Faced with an apparent abduction, the bishop of an Old Order Amish community reluctantly turns for help to an outsider in the deceptively tranquil countryside of Ohio’s Holmes County.
A history of semiprofessional football clubs in Ohio — the Ironton Tanks, the Portsmouth Spartans, and others — and an intimate study of how the citizens and organizations that made up these cities worked to put themselves on the map.
During the nineteenth century, various basin and hillside neighborhoods in Cincinnati were linked by over thirty miles of steps--along cliffs with extraordinary panoramic views and through ravines of stunning beauty. Visitors who marvel at Cincinnati's “seven” hills never realize that they can actually be conquered on foot.
First popular history of Appalachian migration to one community — Ashtabula County, an industrial center in the fabled “best location in the nation.”
In 1803, President Thomas Jefferson appointed Thomas Rodney as a land commissioner and a territorial judge in the newly formed Mississippi Territory. Rodney’s edited and annotated journal, presented in complete form for the first time, is both a travel adventure and a colorful glimpse into the life of his day.
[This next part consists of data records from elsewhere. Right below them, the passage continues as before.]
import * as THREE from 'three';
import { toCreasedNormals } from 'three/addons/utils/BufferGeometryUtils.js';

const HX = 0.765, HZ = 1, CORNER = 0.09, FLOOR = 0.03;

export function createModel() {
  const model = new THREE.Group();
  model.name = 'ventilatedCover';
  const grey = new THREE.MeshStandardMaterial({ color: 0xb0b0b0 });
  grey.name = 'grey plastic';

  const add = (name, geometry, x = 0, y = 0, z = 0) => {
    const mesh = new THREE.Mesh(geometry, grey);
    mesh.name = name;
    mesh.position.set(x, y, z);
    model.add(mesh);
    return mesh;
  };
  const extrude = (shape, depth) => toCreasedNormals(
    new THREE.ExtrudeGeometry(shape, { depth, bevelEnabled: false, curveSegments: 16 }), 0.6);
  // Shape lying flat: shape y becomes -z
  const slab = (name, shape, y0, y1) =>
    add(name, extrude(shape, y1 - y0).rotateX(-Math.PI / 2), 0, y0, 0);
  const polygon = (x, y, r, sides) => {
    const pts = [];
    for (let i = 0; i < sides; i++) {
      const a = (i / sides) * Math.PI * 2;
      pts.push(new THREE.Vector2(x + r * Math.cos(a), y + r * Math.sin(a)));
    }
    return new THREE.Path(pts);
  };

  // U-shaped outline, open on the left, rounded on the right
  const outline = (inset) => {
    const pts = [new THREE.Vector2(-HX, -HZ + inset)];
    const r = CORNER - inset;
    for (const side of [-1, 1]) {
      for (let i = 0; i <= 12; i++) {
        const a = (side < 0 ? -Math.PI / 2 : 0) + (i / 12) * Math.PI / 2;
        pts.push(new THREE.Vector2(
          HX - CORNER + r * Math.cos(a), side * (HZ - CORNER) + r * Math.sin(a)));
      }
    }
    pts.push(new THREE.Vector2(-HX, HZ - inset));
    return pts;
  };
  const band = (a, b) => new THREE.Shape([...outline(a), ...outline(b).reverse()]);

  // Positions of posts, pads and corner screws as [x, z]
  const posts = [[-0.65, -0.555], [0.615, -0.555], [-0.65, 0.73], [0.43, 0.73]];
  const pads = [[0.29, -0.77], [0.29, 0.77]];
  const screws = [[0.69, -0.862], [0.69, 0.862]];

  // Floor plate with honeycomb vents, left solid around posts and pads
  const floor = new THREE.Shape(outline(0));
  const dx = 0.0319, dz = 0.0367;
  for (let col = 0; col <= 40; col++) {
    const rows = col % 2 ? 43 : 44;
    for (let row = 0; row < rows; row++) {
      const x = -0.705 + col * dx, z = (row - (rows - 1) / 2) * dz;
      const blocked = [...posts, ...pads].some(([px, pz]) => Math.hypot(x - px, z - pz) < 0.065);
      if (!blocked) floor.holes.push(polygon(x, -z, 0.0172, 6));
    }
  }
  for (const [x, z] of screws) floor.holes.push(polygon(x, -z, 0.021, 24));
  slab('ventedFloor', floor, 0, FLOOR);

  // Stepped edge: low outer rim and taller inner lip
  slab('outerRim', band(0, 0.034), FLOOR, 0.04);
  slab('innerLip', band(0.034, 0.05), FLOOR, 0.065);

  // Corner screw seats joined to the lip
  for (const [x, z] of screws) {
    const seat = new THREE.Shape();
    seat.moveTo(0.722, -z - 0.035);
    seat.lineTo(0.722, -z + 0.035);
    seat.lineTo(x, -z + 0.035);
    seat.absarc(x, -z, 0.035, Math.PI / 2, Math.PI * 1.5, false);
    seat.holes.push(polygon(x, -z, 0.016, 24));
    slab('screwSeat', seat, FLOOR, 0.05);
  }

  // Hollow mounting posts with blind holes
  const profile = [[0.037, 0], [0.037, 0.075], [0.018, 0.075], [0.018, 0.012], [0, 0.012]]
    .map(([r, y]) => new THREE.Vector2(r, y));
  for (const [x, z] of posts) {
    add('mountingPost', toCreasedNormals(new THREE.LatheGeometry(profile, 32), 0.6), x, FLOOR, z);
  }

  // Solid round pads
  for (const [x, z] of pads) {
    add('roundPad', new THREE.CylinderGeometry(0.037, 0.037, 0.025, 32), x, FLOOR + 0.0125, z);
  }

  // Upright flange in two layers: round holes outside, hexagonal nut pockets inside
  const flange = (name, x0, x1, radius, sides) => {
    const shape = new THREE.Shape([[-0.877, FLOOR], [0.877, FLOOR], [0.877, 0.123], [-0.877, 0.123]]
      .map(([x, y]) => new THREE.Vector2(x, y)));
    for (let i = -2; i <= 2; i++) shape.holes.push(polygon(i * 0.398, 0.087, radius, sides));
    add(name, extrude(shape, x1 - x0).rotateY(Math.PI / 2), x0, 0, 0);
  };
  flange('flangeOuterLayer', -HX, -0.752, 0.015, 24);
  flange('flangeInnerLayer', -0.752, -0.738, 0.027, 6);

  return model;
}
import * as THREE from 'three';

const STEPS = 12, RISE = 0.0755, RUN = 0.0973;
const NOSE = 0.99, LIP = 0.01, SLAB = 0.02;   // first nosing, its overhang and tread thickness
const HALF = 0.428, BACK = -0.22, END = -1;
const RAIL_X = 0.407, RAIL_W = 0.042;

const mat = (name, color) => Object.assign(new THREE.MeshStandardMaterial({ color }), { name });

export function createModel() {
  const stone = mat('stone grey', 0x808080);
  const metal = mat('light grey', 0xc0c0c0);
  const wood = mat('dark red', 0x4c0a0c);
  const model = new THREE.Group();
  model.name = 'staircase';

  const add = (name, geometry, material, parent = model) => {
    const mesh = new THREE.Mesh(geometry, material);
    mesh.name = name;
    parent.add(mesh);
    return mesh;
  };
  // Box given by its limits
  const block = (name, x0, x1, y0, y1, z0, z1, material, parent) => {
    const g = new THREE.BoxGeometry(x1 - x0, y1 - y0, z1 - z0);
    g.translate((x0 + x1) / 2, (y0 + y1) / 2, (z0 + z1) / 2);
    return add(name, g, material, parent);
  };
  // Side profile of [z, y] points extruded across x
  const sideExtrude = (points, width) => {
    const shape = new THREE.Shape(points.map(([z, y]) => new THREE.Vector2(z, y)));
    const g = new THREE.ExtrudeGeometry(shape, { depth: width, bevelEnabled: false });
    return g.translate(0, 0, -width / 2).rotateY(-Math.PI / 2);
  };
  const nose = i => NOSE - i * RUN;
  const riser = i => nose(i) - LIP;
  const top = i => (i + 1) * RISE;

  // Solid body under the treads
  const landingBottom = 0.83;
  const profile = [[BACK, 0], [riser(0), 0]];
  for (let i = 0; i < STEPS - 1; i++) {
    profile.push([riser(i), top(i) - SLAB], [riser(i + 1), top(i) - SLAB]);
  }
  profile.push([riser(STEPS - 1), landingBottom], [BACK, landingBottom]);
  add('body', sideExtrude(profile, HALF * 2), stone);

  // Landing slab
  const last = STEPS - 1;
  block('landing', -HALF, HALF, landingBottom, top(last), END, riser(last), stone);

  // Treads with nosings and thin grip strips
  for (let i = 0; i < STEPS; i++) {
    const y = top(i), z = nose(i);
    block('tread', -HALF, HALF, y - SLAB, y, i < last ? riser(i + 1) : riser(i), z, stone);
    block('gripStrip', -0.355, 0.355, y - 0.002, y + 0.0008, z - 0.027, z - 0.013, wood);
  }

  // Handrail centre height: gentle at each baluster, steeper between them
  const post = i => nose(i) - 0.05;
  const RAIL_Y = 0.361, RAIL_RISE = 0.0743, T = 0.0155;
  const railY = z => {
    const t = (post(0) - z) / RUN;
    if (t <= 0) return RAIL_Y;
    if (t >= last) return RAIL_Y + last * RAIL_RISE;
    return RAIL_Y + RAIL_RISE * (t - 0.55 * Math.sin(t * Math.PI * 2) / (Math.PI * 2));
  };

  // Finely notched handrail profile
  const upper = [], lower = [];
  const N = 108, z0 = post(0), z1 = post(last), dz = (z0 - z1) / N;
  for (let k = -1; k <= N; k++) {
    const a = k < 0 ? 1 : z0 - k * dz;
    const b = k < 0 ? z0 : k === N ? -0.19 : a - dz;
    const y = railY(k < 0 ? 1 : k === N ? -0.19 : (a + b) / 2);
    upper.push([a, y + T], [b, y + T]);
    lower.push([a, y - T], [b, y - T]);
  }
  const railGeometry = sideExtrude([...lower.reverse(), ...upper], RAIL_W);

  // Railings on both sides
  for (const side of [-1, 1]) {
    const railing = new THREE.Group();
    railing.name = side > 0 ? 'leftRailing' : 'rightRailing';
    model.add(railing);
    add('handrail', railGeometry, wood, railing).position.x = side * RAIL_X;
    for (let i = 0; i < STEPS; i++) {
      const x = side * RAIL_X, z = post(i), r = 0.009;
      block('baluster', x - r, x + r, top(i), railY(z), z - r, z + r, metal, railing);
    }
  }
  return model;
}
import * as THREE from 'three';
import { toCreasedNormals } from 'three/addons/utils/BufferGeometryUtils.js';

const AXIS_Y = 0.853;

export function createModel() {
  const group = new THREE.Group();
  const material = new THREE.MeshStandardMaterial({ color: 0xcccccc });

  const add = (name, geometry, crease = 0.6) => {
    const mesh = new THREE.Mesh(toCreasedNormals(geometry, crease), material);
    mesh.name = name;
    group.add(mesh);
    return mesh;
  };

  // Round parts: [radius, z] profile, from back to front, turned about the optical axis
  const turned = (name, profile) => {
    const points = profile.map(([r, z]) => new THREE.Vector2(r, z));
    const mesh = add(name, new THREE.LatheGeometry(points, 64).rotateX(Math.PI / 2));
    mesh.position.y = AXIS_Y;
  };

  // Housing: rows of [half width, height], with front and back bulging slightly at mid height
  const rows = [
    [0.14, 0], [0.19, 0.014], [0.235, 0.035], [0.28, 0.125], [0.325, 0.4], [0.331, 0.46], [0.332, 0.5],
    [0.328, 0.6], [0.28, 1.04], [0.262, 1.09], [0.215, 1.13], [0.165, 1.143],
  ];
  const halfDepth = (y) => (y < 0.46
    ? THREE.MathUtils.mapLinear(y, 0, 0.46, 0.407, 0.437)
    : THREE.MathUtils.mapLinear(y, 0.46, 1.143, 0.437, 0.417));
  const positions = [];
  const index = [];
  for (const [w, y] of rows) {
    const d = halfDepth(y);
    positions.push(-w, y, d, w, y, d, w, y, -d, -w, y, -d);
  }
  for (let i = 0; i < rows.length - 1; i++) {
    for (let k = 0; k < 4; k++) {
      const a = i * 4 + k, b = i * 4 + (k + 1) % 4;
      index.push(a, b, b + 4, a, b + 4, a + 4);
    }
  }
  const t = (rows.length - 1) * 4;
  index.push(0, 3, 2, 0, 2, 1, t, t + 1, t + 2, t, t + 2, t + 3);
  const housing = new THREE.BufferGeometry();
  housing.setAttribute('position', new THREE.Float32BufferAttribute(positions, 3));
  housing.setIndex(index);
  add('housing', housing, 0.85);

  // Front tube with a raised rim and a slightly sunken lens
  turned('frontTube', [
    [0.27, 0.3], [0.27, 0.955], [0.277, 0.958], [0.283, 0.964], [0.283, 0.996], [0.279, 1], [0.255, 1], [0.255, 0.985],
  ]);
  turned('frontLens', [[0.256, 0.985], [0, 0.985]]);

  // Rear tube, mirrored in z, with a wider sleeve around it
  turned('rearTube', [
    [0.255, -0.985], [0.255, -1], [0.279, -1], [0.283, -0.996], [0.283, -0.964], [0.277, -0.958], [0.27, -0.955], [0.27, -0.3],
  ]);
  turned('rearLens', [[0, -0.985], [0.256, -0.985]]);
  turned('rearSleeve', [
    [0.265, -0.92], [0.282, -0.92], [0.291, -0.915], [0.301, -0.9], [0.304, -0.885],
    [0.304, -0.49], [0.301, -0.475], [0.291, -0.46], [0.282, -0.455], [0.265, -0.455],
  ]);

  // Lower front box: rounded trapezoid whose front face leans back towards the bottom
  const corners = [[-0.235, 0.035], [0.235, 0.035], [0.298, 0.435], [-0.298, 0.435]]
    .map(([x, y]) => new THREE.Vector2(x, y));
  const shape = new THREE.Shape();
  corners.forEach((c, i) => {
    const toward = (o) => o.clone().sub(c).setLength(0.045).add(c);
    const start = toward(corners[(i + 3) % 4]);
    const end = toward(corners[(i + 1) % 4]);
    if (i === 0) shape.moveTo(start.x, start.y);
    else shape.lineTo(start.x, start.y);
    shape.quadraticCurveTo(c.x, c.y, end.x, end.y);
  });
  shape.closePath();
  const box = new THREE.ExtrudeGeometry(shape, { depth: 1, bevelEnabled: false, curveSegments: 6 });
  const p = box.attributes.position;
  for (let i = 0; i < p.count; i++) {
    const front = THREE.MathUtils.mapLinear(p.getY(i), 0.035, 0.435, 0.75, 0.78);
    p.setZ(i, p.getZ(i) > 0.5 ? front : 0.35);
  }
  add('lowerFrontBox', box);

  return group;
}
In a lively style peppered with firsthand accounts by the people who made Athens, author Robert L. Daniel narrates his tale with wry humor and a sharp eye for detail.
Explores Cleveland’s artistic life from its origins to the mid-twentieth century, when regional schools declined relative to the ascent of national and international art movements.
As a Wisconsin historical marker explains: “After 1837 the vast timber resources of northern Wisconsin were eagerly sought by settlers moving into the mid-Mississippi valley. By 1847 there were more than thirty saw-mills on the Wisconsin, Chippewa, and St. Croix river systems, cutting largely Wisconsin white pine. During long winter months, logging crews felled and stacked logs on the frozen rivers. Spring thaws flushed the logs down the streams toward the Mississippi River.
For many, the barn is the symbol of the Midwestern United States. It represents tangible wealth, solid citizenship, industry, stability, and other agrarian values associated with its conservative, Anglo-Saxon settlers. Editors Noble and Wilhelm set out to examine these stereotypes. European settlement of the Midwest, though primarily English and German, was never homogenous and the character of the Midwest barn reflects this.
The first Mississippi steamboat was a packet, the New Orleans, a sidewheeler built at Pittsburgh in 1811, designed for the New Orleans-Natchez trade. Packets dominated during the first forty years of steam, providing the quickest passenger transportation throughout mid-continent America. The packets remained fairly numerous even into the first two decades of the twentieth century when old age or calamity overtook them.
Virtually unknown outside the region and, indeed, little known even by area residents, the western Lake Erie marshes are among the most mysterious, beautiful, and vulnerable of all the wild lands remaining in Ohio.